- **Work required**: Your answer must hold only the lines below from the line containing "# hind left leg" through the line containing "head = bmesh.new()", each reproduced exactly.

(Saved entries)
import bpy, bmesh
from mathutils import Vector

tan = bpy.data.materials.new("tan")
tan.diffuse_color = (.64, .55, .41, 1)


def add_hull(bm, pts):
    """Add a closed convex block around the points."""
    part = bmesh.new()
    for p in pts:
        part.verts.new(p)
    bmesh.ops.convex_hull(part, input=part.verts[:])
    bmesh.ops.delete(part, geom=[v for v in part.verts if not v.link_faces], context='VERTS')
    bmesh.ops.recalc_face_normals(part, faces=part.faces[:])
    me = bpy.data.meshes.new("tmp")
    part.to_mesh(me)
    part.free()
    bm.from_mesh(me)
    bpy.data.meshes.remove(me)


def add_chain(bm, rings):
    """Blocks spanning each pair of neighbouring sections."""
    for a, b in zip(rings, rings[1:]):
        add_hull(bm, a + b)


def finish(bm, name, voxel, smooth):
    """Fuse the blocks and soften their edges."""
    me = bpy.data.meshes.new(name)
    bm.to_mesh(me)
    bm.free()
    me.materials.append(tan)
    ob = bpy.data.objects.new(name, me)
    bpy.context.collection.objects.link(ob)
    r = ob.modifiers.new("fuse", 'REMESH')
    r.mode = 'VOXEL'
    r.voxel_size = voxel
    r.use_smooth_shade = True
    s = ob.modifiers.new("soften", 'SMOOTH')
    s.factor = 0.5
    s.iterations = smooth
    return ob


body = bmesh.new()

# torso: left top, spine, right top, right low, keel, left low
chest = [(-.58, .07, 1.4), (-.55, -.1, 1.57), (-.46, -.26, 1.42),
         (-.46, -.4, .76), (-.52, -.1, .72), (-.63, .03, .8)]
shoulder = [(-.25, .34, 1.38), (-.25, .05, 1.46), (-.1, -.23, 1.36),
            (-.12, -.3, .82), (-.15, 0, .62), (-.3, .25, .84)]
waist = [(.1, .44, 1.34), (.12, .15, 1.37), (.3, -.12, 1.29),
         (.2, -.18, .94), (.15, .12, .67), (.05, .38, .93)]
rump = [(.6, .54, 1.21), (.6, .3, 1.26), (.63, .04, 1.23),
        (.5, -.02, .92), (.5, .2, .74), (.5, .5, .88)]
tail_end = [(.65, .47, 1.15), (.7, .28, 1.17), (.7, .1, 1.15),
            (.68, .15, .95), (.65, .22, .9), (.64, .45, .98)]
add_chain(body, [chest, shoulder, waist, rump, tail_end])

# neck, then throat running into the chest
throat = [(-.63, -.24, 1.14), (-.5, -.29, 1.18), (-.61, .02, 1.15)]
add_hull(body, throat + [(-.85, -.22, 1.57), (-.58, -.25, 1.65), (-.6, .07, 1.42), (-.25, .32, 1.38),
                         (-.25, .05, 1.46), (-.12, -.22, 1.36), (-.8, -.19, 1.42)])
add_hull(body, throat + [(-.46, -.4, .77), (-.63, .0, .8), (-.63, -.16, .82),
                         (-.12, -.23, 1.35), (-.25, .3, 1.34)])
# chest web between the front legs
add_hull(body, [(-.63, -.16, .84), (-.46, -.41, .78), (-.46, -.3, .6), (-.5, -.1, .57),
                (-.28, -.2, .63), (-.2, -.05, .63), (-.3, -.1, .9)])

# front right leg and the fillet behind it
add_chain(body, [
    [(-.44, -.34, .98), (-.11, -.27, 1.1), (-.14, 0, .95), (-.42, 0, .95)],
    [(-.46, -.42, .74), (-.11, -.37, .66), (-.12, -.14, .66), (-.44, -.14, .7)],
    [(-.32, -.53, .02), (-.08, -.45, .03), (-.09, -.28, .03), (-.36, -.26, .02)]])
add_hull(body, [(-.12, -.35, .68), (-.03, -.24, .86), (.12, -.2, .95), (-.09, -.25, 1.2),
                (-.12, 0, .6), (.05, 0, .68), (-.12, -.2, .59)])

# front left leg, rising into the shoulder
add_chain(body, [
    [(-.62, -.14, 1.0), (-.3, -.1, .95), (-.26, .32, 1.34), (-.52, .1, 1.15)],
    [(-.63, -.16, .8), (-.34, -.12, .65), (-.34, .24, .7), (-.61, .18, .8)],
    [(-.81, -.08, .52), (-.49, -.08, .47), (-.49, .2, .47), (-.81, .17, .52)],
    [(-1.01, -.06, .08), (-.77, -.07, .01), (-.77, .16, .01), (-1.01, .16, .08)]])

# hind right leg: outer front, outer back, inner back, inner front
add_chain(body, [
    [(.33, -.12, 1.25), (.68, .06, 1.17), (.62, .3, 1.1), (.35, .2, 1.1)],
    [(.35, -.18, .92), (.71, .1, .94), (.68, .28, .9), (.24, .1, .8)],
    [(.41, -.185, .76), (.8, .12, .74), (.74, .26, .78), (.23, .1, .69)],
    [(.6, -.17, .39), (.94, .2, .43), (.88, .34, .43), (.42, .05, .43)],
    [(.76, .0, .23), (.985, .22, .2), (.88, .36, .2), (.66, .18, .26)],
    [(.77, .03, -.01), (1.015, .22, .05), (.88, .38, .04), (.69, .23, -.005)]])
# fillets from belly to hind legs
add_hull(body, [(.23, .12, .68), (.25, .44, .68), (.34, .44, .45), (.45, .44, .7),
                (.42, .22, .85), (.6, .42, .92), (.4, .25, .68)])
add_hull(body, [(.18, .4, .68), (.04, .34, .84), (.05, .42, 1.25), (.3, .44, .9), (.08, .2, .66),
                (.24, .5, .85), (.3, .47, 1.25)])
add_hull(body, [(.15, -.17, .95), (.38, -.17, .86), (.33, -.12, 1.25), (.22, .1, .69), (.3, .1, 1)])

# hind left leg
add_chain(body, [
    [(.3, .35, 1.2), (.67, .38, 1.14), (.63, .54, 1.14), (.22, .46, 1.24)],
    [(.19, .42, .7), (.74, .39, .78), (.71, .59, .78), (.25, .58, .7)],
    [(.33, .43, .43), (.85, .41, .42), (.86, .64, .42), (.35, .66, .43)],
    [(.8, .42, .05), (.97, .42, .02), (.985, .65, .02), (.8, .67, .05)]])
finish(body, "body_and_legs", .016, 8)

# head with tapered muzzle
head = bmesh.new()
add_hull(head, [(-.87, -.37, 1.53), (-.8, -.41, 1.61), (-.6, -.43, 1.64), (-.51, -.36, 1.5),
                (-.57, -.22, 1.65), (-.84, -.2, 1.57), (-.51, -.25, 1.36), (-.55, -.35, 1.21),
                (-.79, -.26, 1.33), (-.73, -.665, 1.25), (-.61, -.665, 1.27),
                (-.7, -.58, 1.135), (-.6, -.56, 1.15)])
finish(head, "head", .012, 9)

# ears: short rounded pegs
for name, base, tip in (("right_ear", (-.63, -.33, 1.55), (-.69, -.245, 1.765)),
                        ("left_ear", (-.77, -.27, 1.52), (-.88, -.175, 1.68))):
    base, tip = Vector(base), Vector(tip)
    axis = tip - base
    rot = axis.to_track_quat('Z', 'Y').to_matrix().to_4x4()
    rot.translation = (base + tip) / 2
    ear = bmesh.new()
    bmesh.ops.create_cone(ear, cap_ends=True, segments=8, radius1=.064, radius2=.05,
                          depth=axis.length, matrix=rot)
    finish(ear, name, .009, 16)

- **Answer to this problem**:
# hind left leg
add_chain(body, [
    [(.3, .35, 1.2), (.67, .38, 1.14), (.63, .54, 1.14), (.22, .46, 1.24)],
    [(.19, .42, .7), (.74, .39, .78), (.71, .59, .78), (.25, .58, .7)],
    [(.33, .43, .43), (.85, .41, .42), (.86, .64, .42), (.35, .66, .43)],
    [(.8, .42, .05), (.97, .42, .02), (.985, .65, .02), (.8, .67, .05)]])
finish(body, "body_and_legs", .016, 8)

# head with tapered muzzle
head = bmesh.new()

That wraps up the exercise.